# Problem description
Set down the listing exactly as given, minus images.

------------------------------------------------

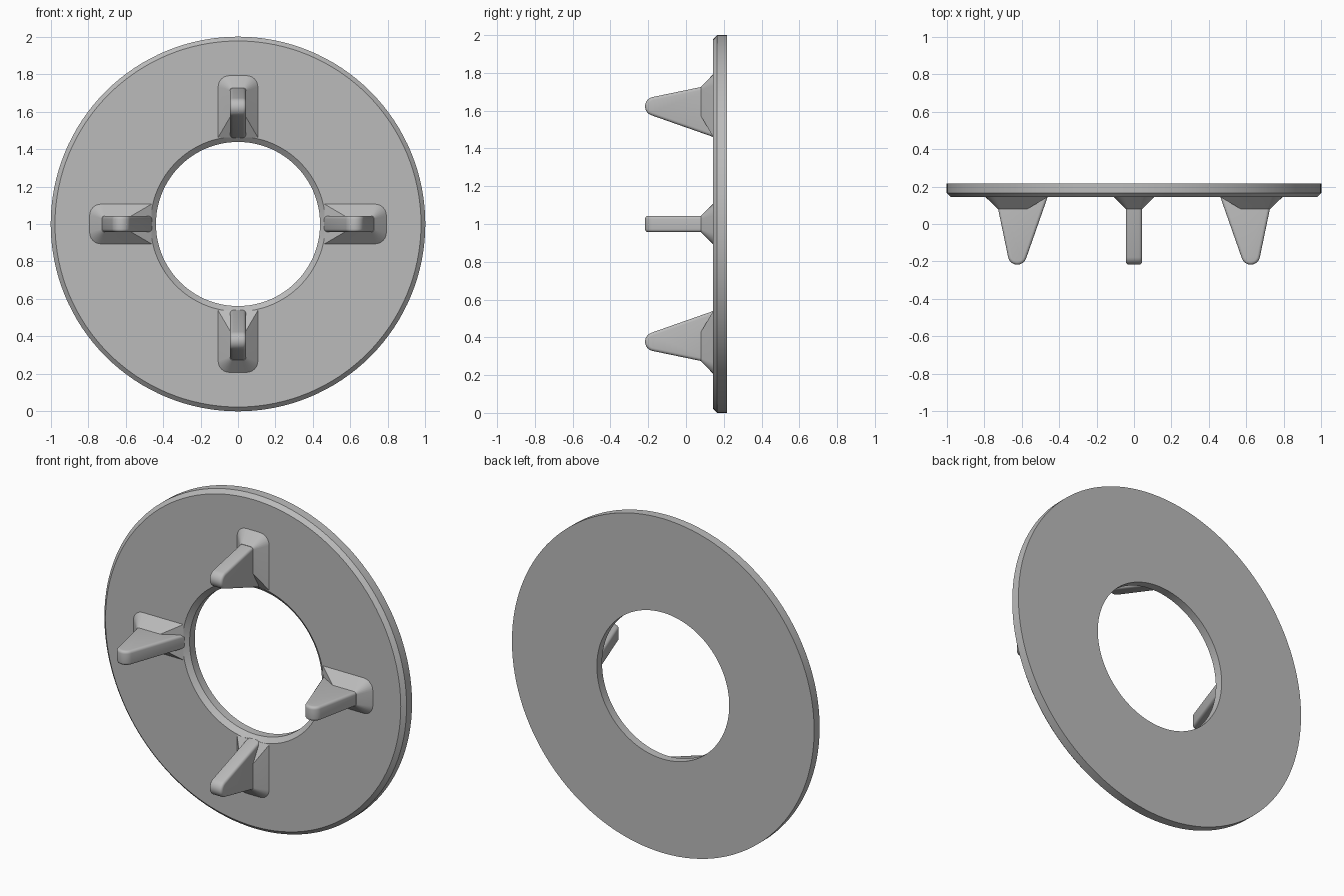
import bpy, bmesh
from math import cos, sin, pi, radians
from mathutils import Matrix, Vector

cube = bpy.data.objects.get("Cube")
if cube:
    bpy.data.objects.remove(cube, do_unlink=True)

grey = bpy.data.materials.new("plain grey")
grey.use_nodes = True
colour = (0.5, 0.5, 0.5, 1)
grey.diffuse_color = colour
grey.node_tree.nodes["Principled BSDF"].inputs["Base Color"].default_value = colour

FRONT, BACK, CENTRE_Z = 0.143, 0.217, 1.0


def make_object(name, bm, angle=0.0, bevel=0.0):
    """Turn a bmesh into a smooth-shaded object, rotated about the disc axis."""
    bmesh.ops.recalc_face_normals(bm, faces=bm.faces[:])
    mesh = bpy.data.meshes.new(name)
    bm.to_mesh(mesh)
    bm.free()
    mesh.materials.append(grey)
    obj = bpy.data.objects.new(name, mesh)
    bpy.context.collection.objects.link(obj)
    obj.matrix_world = Matrix.Translation((0, 0, CENTRE_Z)) @ Matrix.Rotation(-angle, 4, 'Y')
    bpy.ops.object.select_all(action='DESELECT')
    obj.select_set(True)
    bpy.context.view_layer.objects.active = obj
    if bevel:
        mod = obj.modifiers.new("rounded edges", 'BEVEL')
        mod.width = bevel
        mod.segments = 4
        mod.limit_method = 'ANGLE'
        mod.angle_limit = radians(50)
        bpy.ops.object.modifier_apply(modifier=mod.name)
    bpy.ops.object.shade_smooth_by_angle(angle=radians(30))
    return obj


def loft(rings, closed=False):
    """Skin a list of equal-length point rings; cap the ends unless closed."""
    bm = bmesh.new()
    loops = [[bm.verts.new(p) for p in ring] for ring in rings]
    n = len(loops[0])
    pairs = list(zip(loops, loops[1:] + loops[:1])) if closed else list(zip(loops, loops[1:]))
    for a, b in pairs:
        for i in range(n):
            j = (i + 1) % n
            bm.faces.new((a[i], a[j], b[j], b[i]))
    if not closed:
        bm.faces.new(loops[0])
        bm.faces.new(loops[-1])
    return bm


# Disc with a chamfered rim and chamfered hole
section = [(0.438, BACK), (1.0, BACK), (1.0, FRONT + 0.022), (0.977, FRONT),
           (0.467, FRONT), (0.438, FRONT + 0.025)]
STEPS = 128
disc_rings = [[(r * cos(2 * pi * i / STEPS), y, r * sin(2 * pi * i / STEPS)) for r, y in section]
              for i in range(STEPS)]
make_object("disc", loft(disc_rings, closed=True))


# Tapered prong with a rounded tip
def prong_bmesh(half=0.043):
    outline = [(0.45, 0.175), (0.745, 0.175)]
    for i in range(13):
        a = radians(-12 - 148 * i / 12)
        outline.append((0.623 + 0.05 * cos(a), -0.167 + 0.05 * sin(a)))
    return loft([[(r, y, side) for r, y in outline] for side in (-half, half)])


# Flared foot whose outer corners are rounded
def foot_ring(inner, outer, half, corner, y):
    points = [(inner, y, -half)]
    for sign, start in ((-1, -90), (1, 0)):
        for i in range(7):
            a = radians(start + 15 * i)
            points.append((outer - corner + corner * cos(a), y,
                           sign * (half - corner) + corner * sin(a)))
    points.append((inner, y, half))
    return points


def foot_bmesh():
    return loft([foot_ring(0.462, 0.792, 0.106, 0.06, FRONT + 0.015),
                 foot_ring(0.462, 0.792, 0.106, 0.06, FRONT),
                 foot_ring(0.57, 0.727, 0.043, 0.015, 0.08)])


for k, place in enumerate(("left", "top", "right", "bottom")):
    make_object(place + "_prong", prong_bmesh(), k * pi / 2, bevel=0.016)
    make_object(place + "_foot", foot_bmesh(), k * pi / 2)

------------------------------------------------

# Exercise solution
import bpy, bmesh
from math import cos, sin, pi, radians
from mathutils import Matrix, Vector

cube = bpy.data.objects.get("Cube")
if cube:
    bpy.data.objects.remove(cube, do_unlink=True)

grey = bpy.data.materials.new("plain grey")
grey.use_nodes = True
colour = (0.5, 0.5, 0.5, 1)
grey.diffuse_color = colour
grey.node_tree.nodes["Principled BSDF"].inputs["Base Color"].default_value = colour

FRONT, BACK, CENTRE_Z = 0.143, 0.217, 1.0


def make_object(name, bm, angle=0.0, bevel=0.0):
    """Turn a bmesh into a smooth-shaded object, rotated about the disc axis."""
    bmesh.ops.recalc_face_normals(bm, faces=bm.faces[:])
    mesh = bpy.data.meshes.new(name)
    bm.to_mesh(mesh)
    bm.free()
    mesh.materials.append(grey)
    obj = bpy.data.objects.new(name, mesh)
    bpy.context.collection.objects.link(obj)
    obj.matrix_world = Matrix.Translation((0, 0, CENTRE_Z)) @ Matrix.Rotation(-angle, 4, 'Y')
    bpy.ops.object.select_all(action='DESELECT')
    obj.select_set(True)
    bpy.context.view_layer.objects.active = obj
    if bevel:
        mod = obj.modifiers.new("rounded edges", 'BEVEL')
        mod.width = bevel
        mod.segments = 4
        mod.limit_method = 'ANGLE'
        mod.angle_limit = radians(50)
        bpy.ops.object.modifier_apply(modifier=mod.name)
    bpy.ops.object.shade_smooth_by_angle(angle=radians(30))
    return obj


def loft(rings, closed=False):
    """Skin a list of equal-length point rings; cap the ends unless closed."""
    bm = bmesh.new()
    loops = [[bm.verts.new(p) for p in ring] for ring in rings]
    n = len(loops[0])
    pairs = list(zip(loops, loops[1:] + loops[:1])) if closed else list(zip(loops, loops[1:]))
    for a, b in pairs:
        for i in range(n):
            j = (i + 1) % n
            bm.faces.new((a[i], a[j], b[j], b[i]))
    if not closed:
        bm.faces.new(loops[0])
        bm.faces.new(loops[-1])
    return bm


# Disc with a chamfered rim and chamfered hole
section = [(0.438, BACK), (1.0, BACK), (1.0, FRONT + 0.022), (0.977, FRONT),
           (0.467, FRONT), (0.438, FRONT + 0.025)]
STEPS = 128
disc_rings = [[(r * cos(2 * pi * i / STEPS), y, r * sin(2 * pi * i / STEPS)) for r, y in section]
              for i in range(STEPS)]
make_object("disc", loft(disc_rings, closed=True))


# Tapered prong with a rounded tip
def prong_bmesh(half=0.043):
    outline = [(0.45, 0.175), (0.745, 0.175)]
    for i in range(13):
        a = radians(-12 - 148 * i / 12)
        outline.append((0.623 + 0.05 * cos(a), -0.167 + 0.05 * sin(a)))
    return loft([[(r, y, side) for r, y in outline] for side in (-half, half)])


# Flared foot whose outer corners are rounded
def foot_ring(inner, outer, half, corner, y):
    points = [(inner, y, -half)]
    for sign, start in ((-1, -90), (1, 0)):
        for i in range(7):
            a = radians(start + 15 * i)
            points.append((outer - corner + corner * cos(a), y,
                           sign * (half - corner) + corner * sin(a)))
    points.append((inner, y, half))
    return points


def foot_bmesh():
    return loft([foot_ring(0.462, 0.792, 0.106, 0.06, FRONT + 0.015),
                 foot_ring(0.462, 0.792, 0.106, 0.06, FRONT),
                 foot_ring(0.57, 0.727, 0.043, 0.015, 0.08)])


for k, place in enumerate(("left", "top", "right", "bottom")):
    make_object(place + "_prong", prong_bmesh(), k * pi / 2, bevel=0.016)
    make_object(place + "_foot", foot_bmesh(), k * pi / 2)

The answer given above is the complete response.